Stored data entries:
---*---

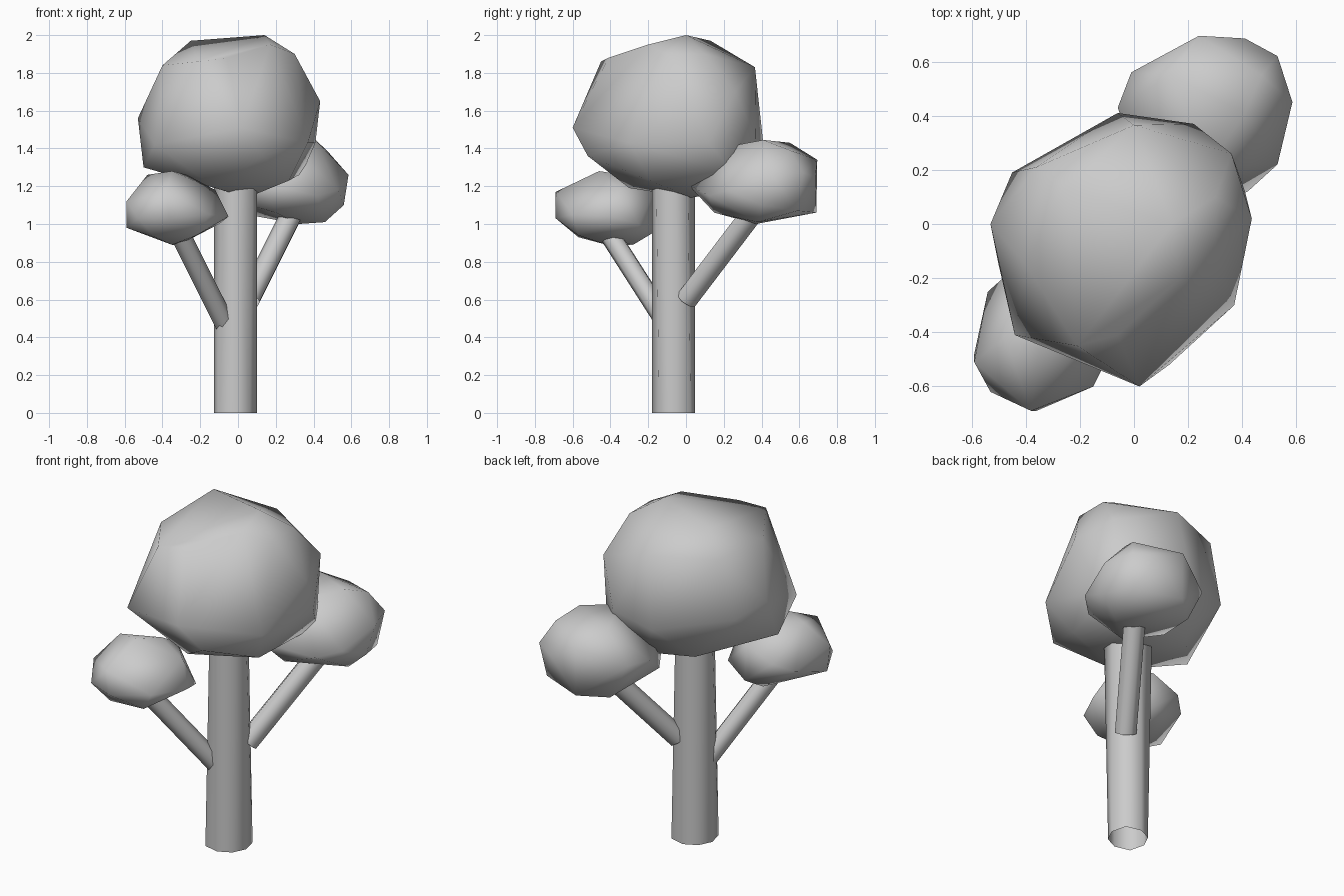
import bpy
import bmesh
from mathutils import Vector

default_cube = bpy.data.objects.get("Cube")
if default_cube:
    bpy.data.objects.remove(default_cube, do_unlink=True)


def make_material(name, colour):
    material = bpy.data.materials.new(name)
    material.use_nodes = True
    material.diffuse_color = colour
    material.node_tree.nodes["Principled BSDF"].inputs["Base Color"].default_value = colour
    return material


plain_grey = make_material("plain grey", (0.6, 0.6, 0.6, 1))


def add_object(name, bm):
    """Turn a bmesh into a smooth-shaded object with the grey material."""
    for face in bm.faces:
        face.smooth = True
    mesh = bpy.data.meshes.new(name)
    bm.to_mesh(mesh)
    bm.free()
    mesh.materials.append(plain_grey)
    obj = bpy.data.objects.new(name, mesh)
    bpy.context.collection.objects.link(obj)
    return obj


def add_trunk(name, centre, radius, height, sides):
    """An open tube, wider across one diagonal at the foot and the other at the top."""
    bm = bmesh.new()
    bmesh.ops.create_cone(bm, cap_ends=False, segments=sides, radius1=radius,
                          radius2=radius, depth=height)
    for vert in bm.verts:
        corner = vert.co.x * vert.co.y / radius ** 2
        if abs(corner) > 0.1:
            stretch = 1.14 if corner * vert.co.z < 0 else 0.95
            vert.co.x *= stretch
            vert.co.y *= stretch
    bmesh.ops.translate(bm, vec=(*centre, height / 2), verts=bm.verts)
    return add_object(name, bm)


def add_branch(name, start, end, radius, sides):
    """An open tube from inside the trunk to inside a crown."""
    start, end = Vector(start), Vector(end)
    axis = end - start
    bm = bmesh.new()
    bmesh.ops.create_cone(bm, cap_ends=False, segments=sides, radius1=radius,
                          radius2=radius, depth=axis.length)
    turn = axis.to_track_quat("Z", "Y").to_matrix().to_4x4()
    bmesh.ops.transform(bm, matrix=turn, verts=bm.verts)
    bmesh.ops.translate(bm, vec=(start + end) / 2, verts=bm.verts)
    return add_object(name, bm)


def add_crown(name, corners):
    """A faceted foliage lump: the convex hull around its corner points."""
    bm = bmesh.new()
    for corner in corners:
        bm.verts.new(corner)
    hull = bmesh.ops.convex_hull(bm, input=bm.verts)
    inside = [v for v in hull["geom_interior"] if isinstance(v, bmesh.types.BMVert)]
    bmesh.ops.delete(bm, geom=inside, context="VERTS")
    bmesh.ops.recalc_face_normals(bm, faces=bm.faces)
    return add_object(name, bm)


# Trunk and the two side branches
add_trunk("trunk", (-0.013, -0.066), 0.113, 1.22, 8)
add_branch("front_branch", (-0.07, -0.1, 0.47), (-0.32, -0.42, 0.97), 0.055, 7)
add_branch("back_branch", (0.06, 0, 0.6), (0.31, 0.38, 1.1), 0.06, 7)

# Large crown on top of the trunk
add_crown("main_crown", [
    # top
    (0.14, 0, 2), (-0.25, 0.13, 1.97), (0.17, -0.2, 1.95), (0.3, -0.1, 1.9),
    (0.3, 0.1, 1.9),
    # shoulder
    (-0.21, -0.45, 1.86), (-0.06, -0.41, 1.88), (-0.4, -0.15, 1.84), (-0.36, 0.21, 1.84),
    (0, 0.365, 1.83), (0.36, 0.26, 1.7),
    # middle
    (0.02, -0.6, 1.51), (0.435, 0.02, 1.65), (0.37, -0.3, 1.43), (0.41, 0.12, 1.43),
    (-0.53, 0, 1.56), (-0.45, 0.19, 1.5), (-0.06, 0.41, 1.42), (0.22, 0.37, 1.45),
    # underside
    (-0.44, -0.41, 1.42), (-0.5, -0.15, 1.3), (0.13, -0.52, 1.36), (0.34, 0.25, 1.27),
    (0.27, -0.19, 1.23), (-0.12, -0.3, 1.19), (0.05, 0.03, 1.14), (0.1, 0.21, 1.17),
    (-0.2, 0.2, 1.22),
])

# Small crown behind, on the left branch
add_crown("back_crown", [
    (0.41, 0.41, 1.445), (0.13, 0.55, 1.43), (0.28, 0.22, 1.41), (0.47, 0.55, 1.39),
    (0.24, 0.695, 1.34), (0.41, 0.685, 1.25), (0.24, 0.69, 1.06), (0.53, 0.62, 1.27),
    (0.5, 0.59, 1.07), (0.585, 0.45, 1.26), (0.56, 0.4, 1.1), (0.53, 0.22, 1.18),
    (0.42, 0.12, 1.15), (0.14, 0.01, 1.21), (-0.01, 0.56, 1.25), (-0.06, 0.43, 1.25),
    (0, 0.25, 1.12), (0.46, 0.38, 1.01), (0.32, 0.37, 1), (0.1, 0.57, 1.04),
    (0.2, 0.15, 1.06),
])

# Smallest crown in front, on the right branch
add_crown("front_crown", [
    (-0.35, -0.46, 1.28), (-0.48, -0.42, 1.26), (-0.27, -0.33, 1.26), (-0.12, -0.35, 1.18),
    (-0.59, -0.51, 1.12), (-0.59, -0.48, 0.98), (-0.54, -0.25, 1.05), (-0.53, -0.62, 1.03),
    (-0.38, -0.69, 1.17), (-0.36, -0.69, 1.03), (-0.15, -0.6, 1.05), (-0.05, -0.4, 1.04),
    (-0.1, -0.25, 1), (-0.45, -0.17, 1.1), (-0.28, -0.17, 1.17), (-0.26, -0.18, 0.95),
    (-0.35, -0.42, 0.89), (-0.31, -0.28, 0.89), (-0.44, -0.57, 0.93), (-0.22, -0.57, 0.94),
])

---*---

Now write out the data word for word, skipping every picture in it.

import bpy
import bmesh
from mathutils import Vector

default_cube = bpy.data.objects.get("Cube")
if default_cube:
    bpy.data.objects.remove(default_cube, do_unlink=True)


def make_material(name, colour):
    material = bpy.data.materials.new(name)
    material.use_nodes = True
    material.diffuse_color = colour
    material.node_tree.nodes["Principled BSDF"].inputs["Base Color"].default_value = colour
    return material


plain_grey = make_material("plain grey", (0.6, 0.6, 0.6, 1))


def add_object(name, bm):
    """Turn a bmesh into a smooth-shaded object with the grey material."""
    for face in bm.faces:
        face.smooth = True
    mesh = bpy.data.meshes.new(name)
    bm.to_mesh(mesh)
    bm.free()
    mesh.materials.append(plain_grey)
    obj = bpy.data.objects.new(name, mesh)
    bpy.context.collection.objects.link(obj)
    return obj


def add_trunk(name, centre, radius, height, sides):
    """An open tube, wider across one diagonal at the foot and the other at the top."""
    bm = bmesh.new()
    bmesh.ops.create_cone(bm, cap_ends=False, segments=sides, radius1=radius,
                          radius2=radius, depth=height)
    for vert in bm.verts:
        corner = vert.co.x * vert.co.y / radius ** 2
        if abs(corner) > 0.1:
            stretch = 1.14 if corner * vert.co.z < 0 else 0.95
            vert.co.x *= stretch
            vert.co.y *= stretch
    bmesh.ops.translate(bm, vec=(*centre, height / 2), verts=bm.verts)
    return add_object(name, bm)


def add_branch(name, start, end, radius, sides):
    """An open tube from inside the trunk to inside a crown."""
    start, end = Vector(start), Vector(end)
    axis = end - start
    bm = bmesh.new()
    bmesh.ops.create_cone(bm, cap_ends=False, segments=sides, radius1=radius,
                          radius2=radius, depth=axis.length)
    turn = axis.to_track_quat("Z", "Y").to_matrix().to_4x4()
    bmesh.ops.transform(bm, matrix=turn, verts=bm.verts)
    bmesh.ops.translate(bm, vec=(start + end) / 2, verts=bm.verts)
    return add_object(name, bm)


def add_crown(name, corners):
    """A faceted foliage lump: the convex hull around its corner points."""
    bm = bmesh.new()
    for corner in corners:
        bm.verts.new(corner)
    hull = bmesh.ops.convex_hull(bm, input=bm.verts)
    inside = [v for v in hull["geom_interior"] if isinstance(v, bmesh.types.BMVert)]
    bmesh.ops.delete(bm, geom=inside, context="VERTS")
    bmesh.ops.recalc_face_normals(bm, faces=bm.faces)
    return add_object(name, bm)


# Trunk and the two side branches
add_trunk("trunk", (-0.013, -0.066), 0.113, 1.22, 8)
add_branch("front_branch", (-0.07, -0.1, 0.47), (-0.32, -0.42, 0.97), 0.055, 7)
add_branch("back_branch", (0.06, 0, 0.6), (0.31, 0.38, 1.1), 0.06, 7)

# Large crown on top of the trunk
add_crown("main_crown", [
    # top
    (0.14, 0, 2), (-0.25, 0.13, 1.97), (0.17, -0.2, 1.95), (0.3, -0.1, 1.9),
    (0.3, 0.1, 1.9),
    # shoulder
    (-0.21, -0.45, 1.86), (-0.06, -0.41, 1.88), (-0.4, -0.15, 1.84), (-0.36, 0.21, 1.84),
    (0, 0.365, 1.83), (0.36, 0.26, 1.7),
    # middle
    (0.02, -0.6, 1.51), (0.435, 0.02, 1.65), (0.37, -0.3, 1.43), (0.41, 0.12, 1.43),
    (-0.53, 0, 1.56), (-0.45, 0.19, 1.5), (-0.06, 0.41, 1.42), (0.22, 0.37, 1.45),
    # underside
    (-0.44, -0.41, 1.42), (-0.5, -0.15, 1.3), (0.13, -0.52, 1.36), (0.34, 0.25, 1.27),
    (0.27, -0.19, 1.23), (-0.12, -0.3, 1.19), (0.05, 0.03, 1.14), (0.1, 0.21, 1.17),
    (-0.2, 0.2, 1.22),
])

# Small crown behind, on the left branch
add_crown("back_crown", [
    (0.41, 0.41, 1.445), (0.13, 0.55, 1.43), (0.28, 0.22, 1.41), (0.47, 0.55, 1.39),
    (0.24, 0.695, 1.34), (0.41, 0.685, 1.25), (0.24, 0.69, 1.06), (0.53, 0.62, 1.27),
    (0.5, 0.59, 1.07), (0.585, 0.45, 1.26), (0.56, 0.4, 1.1), (0.53, 0.22, 1.18),
    (0.42, 0.12, 1.15), (0.14, 0.01, 1.21), (-0.01, 0.56, 1.25), (-0.06, 0.43, 1.25),
    (0, 0.25, 1.12), (0.46, 0.38, 1.01), (0.32, 0.37, 1), (0.1, 0.57, 1.04),
    (0.2, 0.15, 1.06),
])

# Smallest crown in front, on the right branch
add_crown("front_crown", [
    (-0.35, -0.46, 1.28), (-0.48, -0.42, 1.26), (-0.27, -0.33, 1.26), (-0.12, -0.35, 1.18),
    (-0.59, -0.51, 1.12), (-0.59, -0.48, 0.98), (-0.54, -0.25, 1.05), (-0.53, -0.62, 1.03),
    (-0.38, -0.69, 1.17), (-0.36, -0.69, 1.03), (-0.15, -0.6, 1.05), (-0.05, -0.4, 1.04),
    (-0.1, -0.25, 1), (-0.45, -0.17, 1.1), (-0.28, -0.17, 1.17), (-0.26, -0.18, 0.95),
    (-0.35, -0.42, 0.89), (-0.31, -0.28, 0.89), (-0.44, -0.57, 0.93), (-0.22, -0.57, 0.94),
])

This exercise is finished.